What you need to do
Nothing but the pictures gets dropped; retype every entry exactly.
════
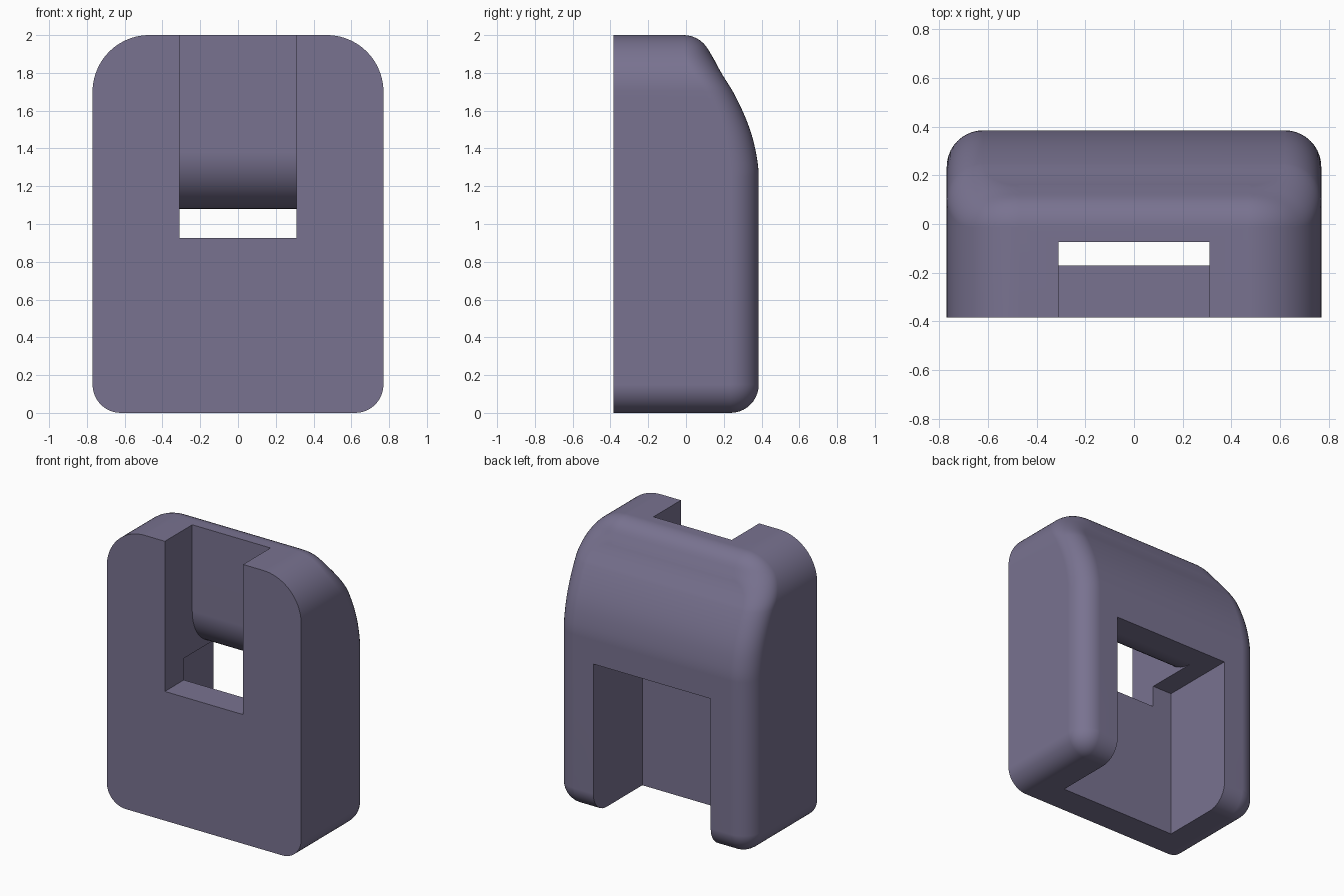
import bpy, bmesh
from math import sin, cos, pi, radians

if "Cube" in bpy.data.objects:
    bpy.data.objects.remove(bpy.data.objects["Cube"])

W, D, R_LOW, R_TOP = 0.77, 0.385, 0.15, 0.30
ROUND = 0.15  # fillet around the back face

# Back profile: (z, y), smoothly interpolated
BACK = [(0, .385), (.9, .385), (1.25, .385), (1.40, .366), (1.53, .328), (1.68, .26),
        (1.795, .190), (1.85, .160), (1.90, .140), (1.95, .137), (2.0, .137)]


def back_y(z):
    z = min(max(z, 0), 2)
    n = len(BACK)
    slope = lambda i: 0 if i in (0, 1, 2, n - 1, n - 2) else (
        (BACK[i + 1][1] - BACK[i - 1][1]) / (BACK[i + 1][0] - BACK[i - 1][0]))
    for i in range(n - 1):
        (z0, y0), (z1, y1) = BACK[i], BACK[i + 1]
        if z <= z1:
            h = z1 - z0
            t = (z - z0) / h
            return (y0 * (2*t**3 - 3*t**2 + 1) + y1 * (3*t**2 - 2*t**3)
                    + h * slope(i) * (t**3 - 2*t**2 + t) + h * slope(i + 1) * (t**3 - t**2))
    return BACK[-1][1]


def half_outline(d):
    """Right half of the front outline, inset by d, from bottom to top."""
    pts = []
    for i in range(13):
        a = -pi / 2 + pi / 2 * i / 12
        pts.append((W - R_LOW + (R_LOW - d) * cos(a), R_LOW + (R_LOW - d) * sin(a)))
    pts += [(W - d, z) for z in (.7, 1.25)]
    pts += [(W - d, 1.25 + .45 * i / 12) for i in range(1, 12)]
    for i in range(21):
        a = pi / 2 * i / 20
        pts.append((W - R_TOP + (R_TOP - d) * cos(a), 2 - R_TOP + (R_TOP - d) * sin(a)))
    return pts


def finish(bm, name):
    bmesh.ops.remove_doubles(bm, verts=bm.verts, dist=1e-5)
    bmesh.ops.recalc_face_normals(bm, faces=bm.faces)
    me = bpy.data.meshes.new(name)
    bm.to_mesh(me)
    bm.free()
    ob = bpy.data.objects.new(name, me)
    bpy.context.collection.objects.link(ob)
    return ob


def prism(name, half_x, profile):
    """Extrude a (y, z) profile across x."""
    bm = bmesh.new()
    face = bm.faces.new([bm.verts.new((-half_x, y, z)) for y, z in profile])
    ext = bmesh.ops.extrude_face_region(bm, geom=[face])["geom"]
    verts = [g for g in ext if isinstance(g, bmesh.types.BMVert)]
    bmesh.ops.translate(bm, verts=verts, vec=(2 * half_x, 0, 0))
    ob = finish(bm, name)
    ob.hide_render = True
    return ob


# Body: rings from the flat front to the filleted, curved back
bm = bmesh.new()
rings = []
STEPS = 10
for k in range(-1, STEPS + 1):
    a = max(k, 0) / STEPS * pi / 2
    d, drop = ROUND * (1 - cos(a)), ROUND * (1 - sin(a))
    half = half_outline(d)
    loop = half + [(-x, z) for x, z in reversed(half)]
    rings.append([bm.verts.new((x, -D if k < 0 else back_y(z) - drop, z)) for x, z in loop])
n = len(rings[0])
for a, b in zip(rings, rings[1:]):
    for i in range(n):
        j = (i + 1) % n
        bm.faces.new((a[i], a[j], b[j], b[i]))
bm.faces.new(rings[0])
last = rings[-1]
for i in range(n // 2 - 1):
    bm.faces.new((last[i], last[i + 1], last[n - 2 - i], last[n - 1 - i]))
body = finish(bm, "clip_body")

# Dark violet-grey colour
mat = bpy.data.materials.new("dark_violet_grey")
mat.diffuse_color = (0.19, 0.17, 0.28, 1)
mat.use_nodes = True
mat.node_tree.nodes["Principled BSDF"].inputs["Base Color"].default_value = mat.diffuse_color
body.data.materials.append(mat)

# Back pocket, open below, and front channel with a rounded rear wall
pocket = prism("back_pocket_cutter", 0.465, [(-.17, -.2), (.6, -.2), (.6, 1.08), (-.17, 1.08)])
arc = [(-.075 + .3 * (1 - cos(t)), 1.08 + .3 * (1 - sin(t)))
       for t in (pi / 2 * i / 16 for i in range(17))]
channel = prism("front_channel_cutter", 0.31,
                [(-.6, .925), (-.6, 2.2), (-.075, 2.2)] + arc + [(.225, .925)])
for cutter in (pocket, channel):
    cutter.data.materials.append(mat)

bpy.context.view_layer.objects.active = body
body.select_set(True)
for cutter in (pocket, channel):
    mod = body.modifiers.new("cut", 'BOOLEAN')
    mod.operation, mod.solver, mod.object = 'DIFFERENCE', 'EXACT', cutter
    bpy.ops.object.modifier_apply(modifier=mod.name)
    bpy.data.objects.remove(cutter)

bpy.ops.object.shade_smooth_by_angle(angle=radians(30))
wn = body.modifiers.new("weighted_normals", 'WEIGHTED_NORMAL')
wn.keep_sharp = True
════
Answer to this task
import bpy, bmesh
from math import sin, cos, pi, radians

if "Cube" in bpy.data.objects:
    bpy.data.objects.remove(bpy.data.objects["Cube"])

W, D, R_LOW, R_TOP = 0.77, 0.385, 0.15, 0.30
ROUND = 0.15  # fillet around the back face

# Back profile: (z, y), smoothly interpolated
BACK = [(0, .385), (.9, .385), (1.25, .385), (1.40, .366), (1.53, .328), (1.68, .26),
        (1.795, .190), (1.85, .160), (1.90, .140), (1.95, .137), (2.0, .137)]


def back_y(z):
    z = min(max(z, 0), 2)
    n = len(BACK)
    slope = lambda i: 0 if i in (0, 1, 2, n - 1, n - 2) else (
        (BACK[i + 1][1] - BACK[i - 1][1]) / (BACK[i + 1][0] - BACK[i - 1][0]))
    for i in range(n - 1):
        (z0, y0), (z1, y1) = BACK[i], BACK[i + 1]
        if z <= z1:
            h = z1 - z0
            t = (z - z0) / h
            return (y0 * (2*t**3 - 3*t**2 + 1) + y1 * (3*t**2 - 2*t**3)
                    + h * slope(i) * (t**3 - 2*t**2 + t) + h * slope(i + 1) * (t**3 - t**2))
    return BACK[-1][1]


def half_outline(d):
    """Right half of the front outline, inset by d, from bottom to top."""
    pts = []
    for i in range(13):
        a = -pi / 2 + pi / 2 * i / 12
        pts.append((W - R_LOW + (R_LOW - d) * cos(a), R_LOW + (R_LOW - d) * sin(a)))
    pts += [(W - d, z) for z in (.7, 1.25)]
    pts += [(W - d, 1.25 + .45 * i / 12) for i in range(1, 12)]
    for i in range(21):
        a = pi / 2 * i / 20
        pts.append((W - R_TOP + (R_TOP - d) * cos(a), 2 - R_TOP + (R_TOP - d) * sin(a)))
    return pts


def finish(bm, name):
    bmesh.ops.remove_doubles(bm, verts=bm.verts, dist=1e-5)
    bmesh.ops.recalc_face_normals(bm, faces=bm.faces)
    me = bpy.data.meshes.new(name)
    bm.to_mesh(me)
    bm.free()
    ob = bpy.data.objects.new(name, me)
    bpy.context.collection.objects.link(ob)
    return ob


def prism(name, half_x, profile):
    """Extrude a (y, z) profile across x."""
    bm = bmesh.new()
    face = bm.faces.new([bm.verts.new((-half_x, y, z)) for y, z in profile])
    ext = bmesh.ops.extrude_face_region(bm, geom=[face])["geom"]
    verts = [g for g in ext if isinstance(g, bmesh.types.BMVert)]
    bmesh.ops.translate(bm, verts=verts, vec=(2 * half_x, 0, 0))
    ob = finish(bm, name)
    ob.hide_render = True
    return ob


# Body: rings from the flat front to the filleted, curved back
bm = bmesh.new()
rings = []
STEPS = 10
for k in range(-1, STEPS + 1):
    a = max(k, 0) / STEPS * pi / 2
    d, drop = ROUND * (1 - cos(a)), ROUND * (1 - sin(a))
    half = half_outline(d)
    loop = half + [(-x, z) for x, z in reversed(half)]
    rings.append([bm.verts.new((x, -D if k < 0 else back_y(z) - drop, z)) for x, z in loop])
n = len(rings[0])
for a, b in zip(rings, rings[1:]):
    for i in range(n):
        j = (i + 1) % n
        bm.faces.new((a[i], a[j], b[j], b[i]))
bm.faces.new(rings[0])
last = rings[-1]
for i in range(n // 2 - 1):
    bm.faces.new((last[i], last[i + 1], last[n - 2 - i], last[n - 1 - i]))
body = finish(bm, "clip_body")

# Dark violet-grey colour
mat = bpy.data.materials.new("dark_violet_grey")
mat.diffuse_color = (0.19, 0.17, 0.28, 1)
mat.use_nodes = True
mat.node_tree.nodes["Principled BSDF"].inputs["Base Color"].default_value = mat.diffuse_color
body.data.materials.append(mat)

# Back pocket, open below, and front channel with a rounded rear wall
pocket = prism("back_pocket_cutter", 0.465, [(-.17, -.2), (.6, -.2), (.6, 1.08), (-.17, 1.08)])
arc = [(-.075 + .3 * (1 - cos(t)), 1.08 + .3 * (1 - sin(t)))
       for t in (pi / 2 * i / 16 for i in range(17))]
channel = prism("front_channel_cutter", 0.31,
                [(-.6, .925), (-.6, 2.2), (-.075, 2.2)] + arc + [(.225, .925)])
for cutter in (pocket, channel):
    cutter.data.materials.append(mat)

bpy.context.view_layer.objects.active = body
body.select_set(True)
for cutter in (pocket, channel):
    mod = body.modifiers.new("cut", 'BOOLEAN')
    mod.operation, mod.solver, mod.object = 'DIFFERENCE', 'EXACT', cutter
    bpy.ops.object.modifier_apply(modifier=mod.name)
    bpy.data.objects.remove(cutter)

bpy.ops.object.shade_smooth_by_angle(angle=radians(30))
wn = body.modifiers.new("weighted_normals", 'WEIGHTED_NORMAL')
wn.keep_sharp = True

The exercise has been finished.